If the oil level in the engine of a construction machine rises, the following causes can be considered:
The engine oil is contaminated with hydraulic oil. In this case, the seal of the hydraulic pump flanged directly to the engine is often faulty.
Also possible: Water has entered the oil circuit. It may have entered from steam cleaners or as rainwater from the outside or via leaks from the cooling circuit. Portions of glycol indicate a leaking cooling system. Oil should be changed if there is more than 0.3% water or if the glycol test is positive.
Often, the oil level also rises due to introduced diesel fuel. If the injectors are defective, system pressures are not correct, or engine control timing is not correct, the injected fuel is only burned imperfectly. The rest gets directly into the engine oil. More than 4% fuel in the engine oil is unusual and can have a damaging effect.

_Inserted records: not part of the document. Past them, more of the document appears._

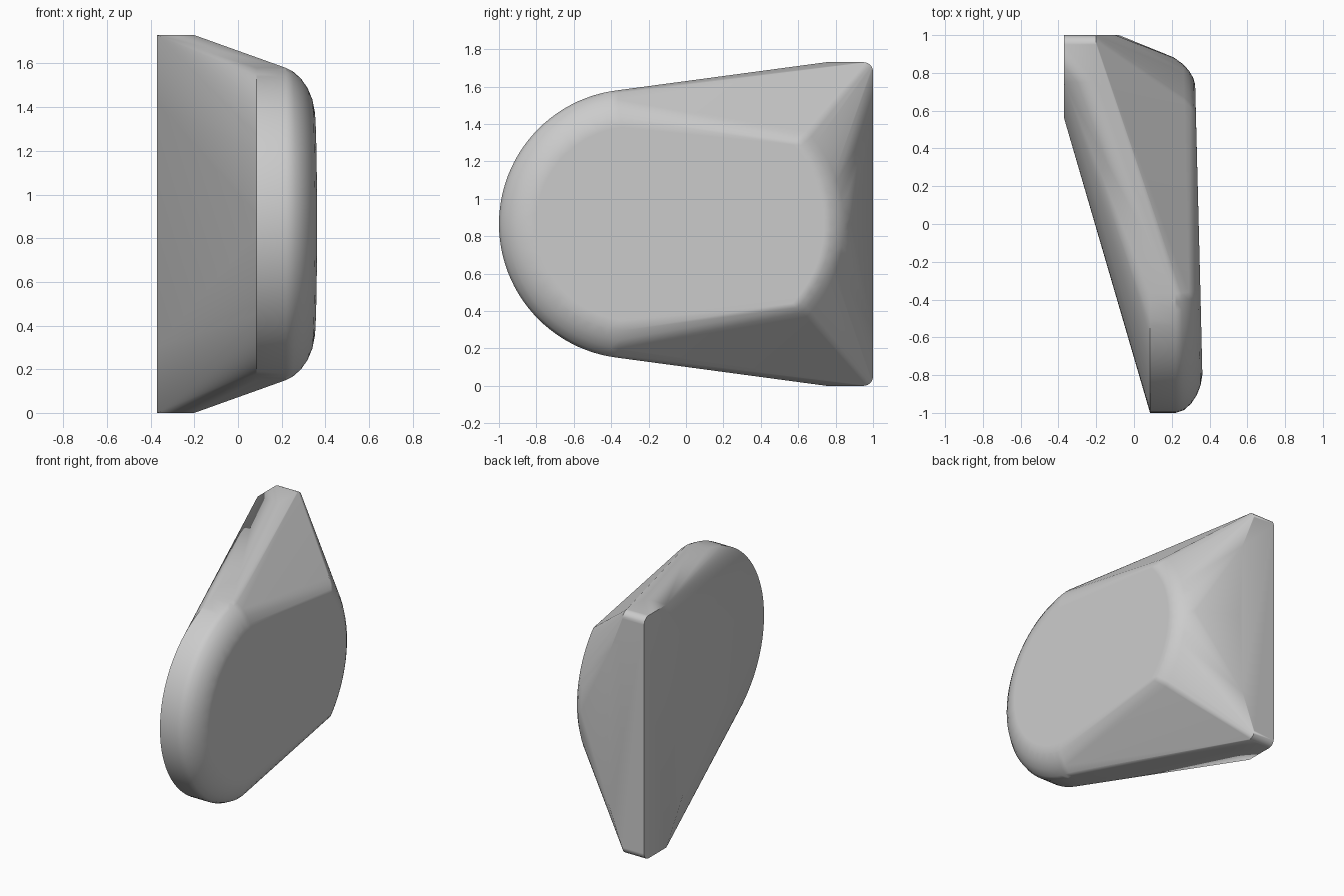
import bpy, bmesh
from math import sin, cos, radians

cube = bpy.data.objects.get("Cube")
if cube:
    bpy.data.objects.remove(cube)

MID = 0.865          # height of the mirror plane
points = []


def add(x, y, h):
    """Add a point and its mirror image above and below the middle."""
    for s in (1, -1):
        points.append((x, y, MID + s * h))


def arc(x, centre, radius, start, end, steps, tilt=0.0):
    """Add an upright arc; 0 degrees points to the back."""
    for i in range(steps + 1):
        a = radians(start + (end - start) * i / steps)
        y = centre + radius * cos(a)
        add(x - tilt * (y + 0.8), y, radius * sin(a))


# Back plate with small rounded corners
for x in (-0.37, -0.2):
    for a in range(0, 91, 15):
        t = radians(a)
        add(x, 0.95 + 0.05 * cos(t), 0.815 + 0.05 * sin(t))
    add(x, 0.75, 0.865)
add(-0.37, 0.56, 0.56)
add(-0.1, 1.0, 0.56)
add(-0.08, 1.0, 0.02)

# Upright wall round the front end
for x in (0.085, 0.22):
    arc(x, -0.28, 0.72, 97, 180, 24)

# Rounded shoulder at the front, easing into the broad face
for x, r in ((0.26, 0.705), (0.30, 0.67), (0.33, 0.625), (0.351, 0.575), (0.362, 0.52)):
    arc(x, -0.28, r, 97, 180, 24, 0.0235)

# Rounded shoulder at the back
for x, r in ((0.20, 0.77), (0.25, 0.752), (0.30, 0.715), (0.33, 0.68), (0.35, 0.645), (0.36, 0.61)):
    arc(x, 0.13, r, 0, 44, 14, 0.0235)

# Wrap the outlines in one solid shell
bm = bmesh.new()
for p in points:
    bm.verts.new(p)
bmesh.ops.remove_doubles(bm, verts=bm.verts[:], dist=0.002)
bmesh.ops.convex_hull(bm, input=bm.verts[:])
loose = [v for v in bm.verts if not v.link_faces]
bmesh.ops.delete(bm, geom=loose, context="VERTS")
bmesh.ops.dissolve_limit(bm, angle_limit=radians(1), verts=bm.verts[:], edges=bm.edges[:])
bmesh.ops.recalc_face_normals(bm, faces=bm.faces[:])

mesh = bpy.data.meshes.new("wedge_body")
bm.to_mesh(mesh)
bm.free()
body = bpy.data.objects.new("wedge_body", mesh)
bpy.context.collection.objects.link(body)

# Plain grey finish
grey = bpy.data.materials.new("plain_grey")
grey.use_nodes = True
colour = (0.6, 0.6, 0.6, 1)
grey.diffuse_color = colour
grey.node_tree.nodes["Principled BSDF"].inputs["Base Color"].default_value = colour
mesh.materials.append(grey)

# Smooth shoulders, crisp plate edges
bpy.ops.object.select_all(action="DESELECT")
body.select_set(True)
bpy.context.view_layer.objects.active = body
bpy.ops.object.shade_smooth_by_angle(angle=radians(25))
weighted = body.modifiers.new("even_shading", "WEIGHTED_NORMAL")
weighted.keep_sharp = True
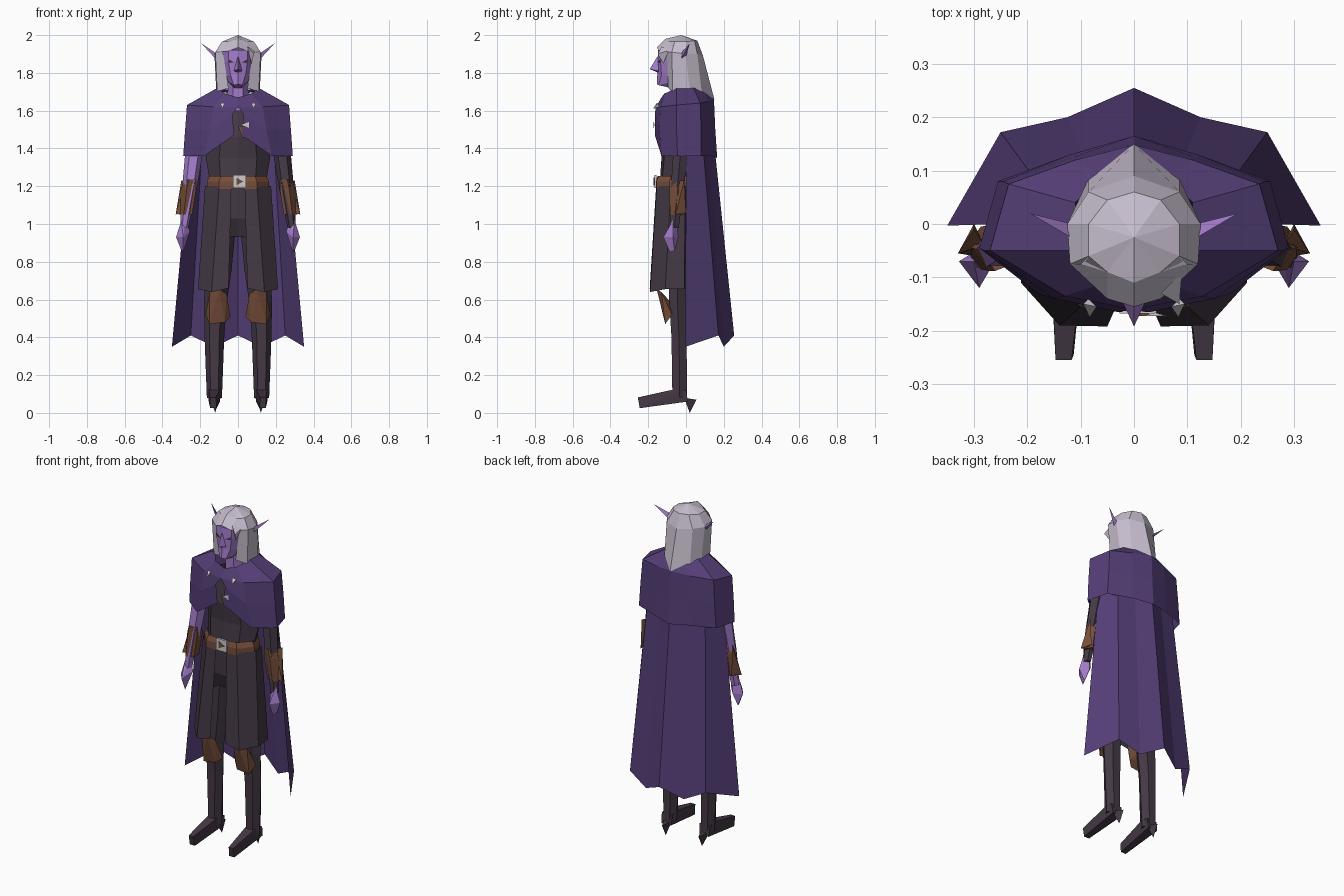
import bpy, bmesh, math


def material(name, r, g, b):
    m = bpy.data.materials.new(name)
    lin = [((c / 255 + 0.055) / 1.055) ** 2.4 for c in (r, g, b)]
    m.diffuse_color = (*lin, 1)
    return m


PURPLE = material("purple_cloth", 84, 62, 118)
SKIN = material("lilac_skin", 166, 126, 206)
HAIR = material("silver_hair", 198, 189, 205)
DARK = material("dark_cloth", 68, 57, 69)
LEATHER = material("brown_leather", 118, 78, 58)
METAL = material("pale_metal", 205, 200, 206)


def finish(name, bm, mat):
    bmesh.ops.remove_doubles(bm, verts=bm.verts, dist=0.0005)
    bmesh.ops.dissolve_degenerate(bm, edges=bm.edges, dist=0.0001)
    bmesh.ops.recalc_face_normals(bm, faces=bm.faces)
    me = bpy.data.meshes.new(name)
    bm.to_mesh(me)
    bm.free()
    me.materials.append(mat)
    ob = bpy.data.objects.new(name, me)
    bpy.context.collection.objects.link(ob)
    return ob


def sheet(name, rows, mat, mirror=True):
    """Skin between rows of points; rows describe the +x half when mirrored."""
    bm = bmesh.new()
    for s in ((1, -1) if mirror else (1,)):
        grid = [[bm.verts.new((s * x, y, z)) for x, y, z in row] for row in rows]
        for a, b in zip(grid, grid[1:]):
            for i in range(len(a) - 1):
                bm.faces.new((a[i], a[i + 1], b[i + 1], b[i]))
    return finish(name, bm, mat)


def limb(name, stations, mat, n=6, side=1):
    """Capped tube through (x, y, z, rx, ry) stations."""
    bm = bmesh.new()
    rings = []
    for x, y, z, rx, ry in stations:
        rings.append([bm.verts.new((side * (x + rx * math.cos(2 * math.pi * k / n)),
                                    y + ry * math.sin(2 * math.pi * k / n), z))
                      for k in range(n)])
    for a, b in zip(rings, rings[1:]):
        for k in range(n):
            j = (k + 1) % n
            bm.faces.new((a[k], a[j], b[j], b[k]))
    bm.faces.new(rings[0])
    bm.faces.new(rings[-1])
    return finish(name, bm, mat)


def hull(name, pts, mat, side=1):
    bm = bmesh.new()
    for x, y, z in pts:
        bm.verts.new((side * x, y, z))
    bmesh.ops.convex_hull(bm, input=bm.verts)
    return finish(name, bm, mat)


def at(z, pts):
    return [(x, y, z) for x, y in pts]


# Long cape with zigzag hem
sheet("cape", [
    [(0.25, 0.0, 1.42), (0.19, 0.09, 1.42), (0.09, 0.115, 1.42), (0, 0.15, 1.42)],
    [(0.35, -0.003, 0.35), (0.25, 0.172, 0.41), (0.125, 0.2, 0.35), (0, 0.255, 0.41)],
], PURPLE)

# Shoulder capelet with collar, open at the chest
sheet("capelet", [
    [(0, -0.13, 1.67), (0.07, -0.115, 1.69), (0.11, -0.05, 1.72), (0.11, 0.04, 1.72),
     (0.06, 0.09, 1.71), (0, 0.12, 1.70)],
    [(0, -0.16, 1.62), (0.13, -0.135, 1.62), (0.27, -0.05, 1.63), (0.235, 0.075, 1.64),
     (0.11, 0.12, 1.65), (0, 0.148, 1.66)],
    [(0.03, -0.165, 1.58), (0.15, -0.14, 1.50), (0.28, -0.05, 1.50), (0.245, 0.08, 1.50),
     (0.115, 0.125, 1.50), (0, 0.155, 1.50)],
    [(0.02, -0.165, 1.47), (0.18, -0.13, 1.36), (0.29, -0.045, 1.36), (0.255, 0.08, 1.36),
     (0.12, 0.13, 1.36), (0, 0.165, 1.35)],
], PURPLE)

# Torso, belt and hips
sheet("torso", [
    at(1.60, [(0, -0.11), (0.08, -0.10), (0.16, -0.04), (0.12, 0.05), (0, 0.07)]),
    at(1.46, [(0, -0.14), (0.09, -0.125), (0.17, -0.04), (0.13, 0.05), (0, 0.07)]),
    at(1.35, [(0, -0.13), (0.10, -0.115), (0.17, -0.04), (0.13, 0.03), (0, 0.05)]),
    at(1.20, [(0, -0.14), (0.09, -0.13), (0.145, -0.07), (0.12, 0.0), (0, 0.02)]),
    at(1.03, [(0, -0.13), (0.09, -0.13), (0.16, -0.07), (0.13, 0.0), (0, 0.02)]),
    at(0.93, [(0, -0.06), (0.09, -0.11), (0.165, -0.06), (0.13, 0.0), (0, -0.03)]),
], DARK)
sheet("belt", [
    at(1.255, [(0, -0.150), (0.09, -0.145), (0.150, -0.08), (0.13, 0.0), (0, 0.025)]),
    at(1.225, [(0, -0.160), (0.10, -0.157), (0.165, -0.08), (0.14, 0.005), (0, 0.03)]),
    at(1.185, [(0, -0.160), (0.10, -0.157), (0.165, -0.08), (0.14, 0.005), (0, 0.03)]),
], LEATHER)
hull("buckle", [(x, y, z) for x in (-0.027, 0.042) for y in (-0.168, -0.155)
                for z in (1.19, 1.26)], METAL)
hull("buckle_mark", [(x, y, z) for x, z in ((-0.008, 1.205), (-0.008, 1.245), (0.028, 1.225))
                     for y in (-0.172, -0.166)], LEATHER)

# Chest strap and brooch
hull("chest_strap", [(0.0, -0.16, 1.52), (0.02, -0.165, 1.52), (0.07, -0.155, 1.45),
                     (0.02, -0.16, 1.46), (0.03, -0.15, 1.48)], LEATHER)
hull("brooch", [(0.015, -0.172, 1.525), (0.06, -0.172, 1.545), (0.06, -0.172, 1.505),
                (0.04, -0.166, 1.525)], METAL)

# Split coat skirt
sheet("coat_skirt", [
    at(1.20, [(0.035, -0.158), (0.10, -0.155), (0.175, -0.08), (0.16, -0.005), (0.06, 0.015)]),
    [(0.05, -0.192, 0.66), (0.14, -0.19, 0.64), (0.212, -0.11, 0.655), (0.205, -0.008, 0.655),
     (0.08, 0.0, 0.66)],
], DARK)

# Legs, boots, knee guards, arms, hands and collar clasps
for s, tag in ((1, "left"), (-1, "right")):
    limb(tag + "_leg", [(0.085, -0.05, 1.0, 0.075, 0.06), (0.105, -0.045, 0.75, 0.07, 0.055),
                        (0.12, -0.045, 0.58, 0.06, 0.05), (0.125, -0.037, 0.40, 0.052, 0.046),
                        (0.125, -0.033, 0.08, 0.04, 0.045)], DARK, 6, s)
    hull(tag + "_boot", [(0.09, 0.0, 0.12), (0.16, 0.0, 0.12), (0.095, -0.06, 0.125),
                         (0.155, -0.06, 0.125), (0.095, 0.01, 0.06), (0.155, 0.01, 0.06),
                         (0.117, -0.255, 0.082), (0.147, -0.255, 0.082),
                         (0.113, -0.245, 0.025), (0.147, -0.245, 0.025)], DARK, s)
    hull(tag + "_heel", [(0.10, -0.01, 0.08), (0.15, -0.01, 0.08), (0.12, 0.055, 0.07),
                         (0.12, 0.02, 0.0)], DARK, s)
    hull(tag + "_knee_guard", [(0.10, -0.155, 0.655), (0.06, -0.13, 0.63), (0.15, -0.13, 0.64),
                               (0.04, -0.085, 0.51), (0.172, -0.075, 0.52),
                               (0.15, -0.11, 0.47), (0.07, -0.11, 0.48),
                               (0.12, -0.075, 0.58)], LEATHER, s)
    arm_mat = DARK if s > 0 else SKIN
    limb(tag + "_arm", [(0.21, -0.01, 1.57, 0.05, 0.05), (0.235, -0.03, 1.36, 0.046, 0.045),
                        (0.255, -0.045, 1.20, 0.04, 0.04), (0.285, -0.06, 0.98, 0.022, 0.025)],
         arm_mat, 6, s)
    hull(tag + "_hand", [(0.275, -0.05, 1.03), (0.30, -0.07, 1.02), (0.255, -0.06, 0.96),
                         (0.328, -0.07, 0.93), (0.29, -0.12, 0.93), (0.28, -0.04, 0.93),
                         (0.29, -0.085, 0.85), (0.30, -0.06, 0.86)], SKIN, s)
    # Flared bracer, pointed at the elbow
    limb(tag + "_bracer", [(0.25, -0.05, 1.235, 0.035, 0.04), (0.258, -0.045, 1.18, 0.045, 0.045),
                           (0.275, -0.045, 1.05, 0.04, 0.042)], LEATHER, 5, s)
    hull(tag + "_bracer_flap", [(0.30, -0.06, 1.06), (0.33, -0.055, 1.05), (0.30, -0.01, 1.23),
                                (0.28, -0.04, 1.23), (0.30, 0.0, 1.06)], LEATHER, s)
    hull(tag + "_clasp", [(0.07, -0.155, 1.64), (0.095, -0.15, 1.64), (0.083, -0.175, 1.61),
                          (0.085, -0.14, 1.62)], METAL, s)
    # Pointed ear and narrow eye
    hull(tag + "_ear", [(0.11, -0.03, 1.90), (0.11, -0.03, 1.865), (0.115, 0.0, 1.885),
                        (0.195, 0.02, 1.957)], SKIN, s)
    hull(tag + "_eye", [(0.018, -0.15, 1.855), (0.05, -0.137, 1.872), (0.046, -0.137, 1.853),
                        (0.03, -0.138, 1.86)], DARK, s)

# Face, nose and neck
sheet("face", [
    [(0, -0.05, 1.93), (0.075, -0.05, 1.93), (0.09, -0.04, 1.93)],
    [(0, -0.148, 1.92), (0.05, -0.135, 1.92), (0.09, -0.075, 1.92)],
    [(0, -0.148, 1.86), (0.05, -0.135, 1.86), (0.085, -0.075, 1.86)],
    [(0, -0.152, 1.79), (0.04, -0.13, 1.79), (0.07, -0.075, 1.78)],
    [(0, -0.155, 1.74), (0.022, -0.145, 1.735), (0.05, -0.08, 1.75)],
    [(0, -0.08, 1.72), (0.02, -0.08, 1.72), (0.04, -0.06, 1.74)],
], SKIN)
hull("nose", [(0, -0.15, 1.89), (0, -0.192, 1.82), (0.022, -0.145, 1.81), (-0.022, -0.145, 1.81),
              (0, -0.145, 1.80)], SKIN)
limb("neck", [(0, -0.03, 1.60, 0.06, 0.055), (0, -0.04, 1.78, 0.05, 0.05)], SKIN, 6)

# Hair: crown to shoulders, plus a jutting fringe
sheet("hair", [
    [(0, -0.025, 2.0)] * 5,
    [(0.05, -0.09, 1.965), (0.085, -0.06, 1.965), (0.085, 0.0, 1.965), (0.05, 0.045, 1.97),
     (0, 0.06, 1.97)],
    [(0.08, -0.10, 1.91), (0.12, -0.075, 1.91), (0.125, 0.0, 1.90), (0.085, 0.06, 1.90),
     (0, 0.09, 1.89)],
    [(0.05, -0.095, 1.72), (0.11, -0.07, 1.70), (0.115, 0.02, 1.70), (0.085, 0.085, 1.68),
     (-0.0, 0.15, 1.66)],
], HAIR)
sheet("fringe", [
    [(0, -0.025, 2.0), (0, -0.025, 2.0), (0.085, -0.06, 1.965)],
    [(0, -0.11, 1.98), (0.05, -0.09, 1.965), (0.10, -0.075, 1.94)],
    [(0, -0.155, 1.935), (0.05, -0.14, 1.915), (0.12, -0.075, 1.91)],
], HAIR)
hull("side_lock", [(0.05, -0.13, 1.94), (0.085, -0.15, 1.90), (0.09, -0.09, 1.92),
                   (0.07, -0.12, 1.85)], HAIR)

The specific cause of a "miraculous" increase in oil can be easily determined with an OELCHECK oil analysis. In addition to the viscosity, which becomes lower due to hydraulic or fuel contamination, the additives or their concentration also change. For a very accurate statement, it is often useful to analyze the fluids in question as well. Infrared spectroscopy detects water and glycol. A "fuel sniffer" indicates the fuel content.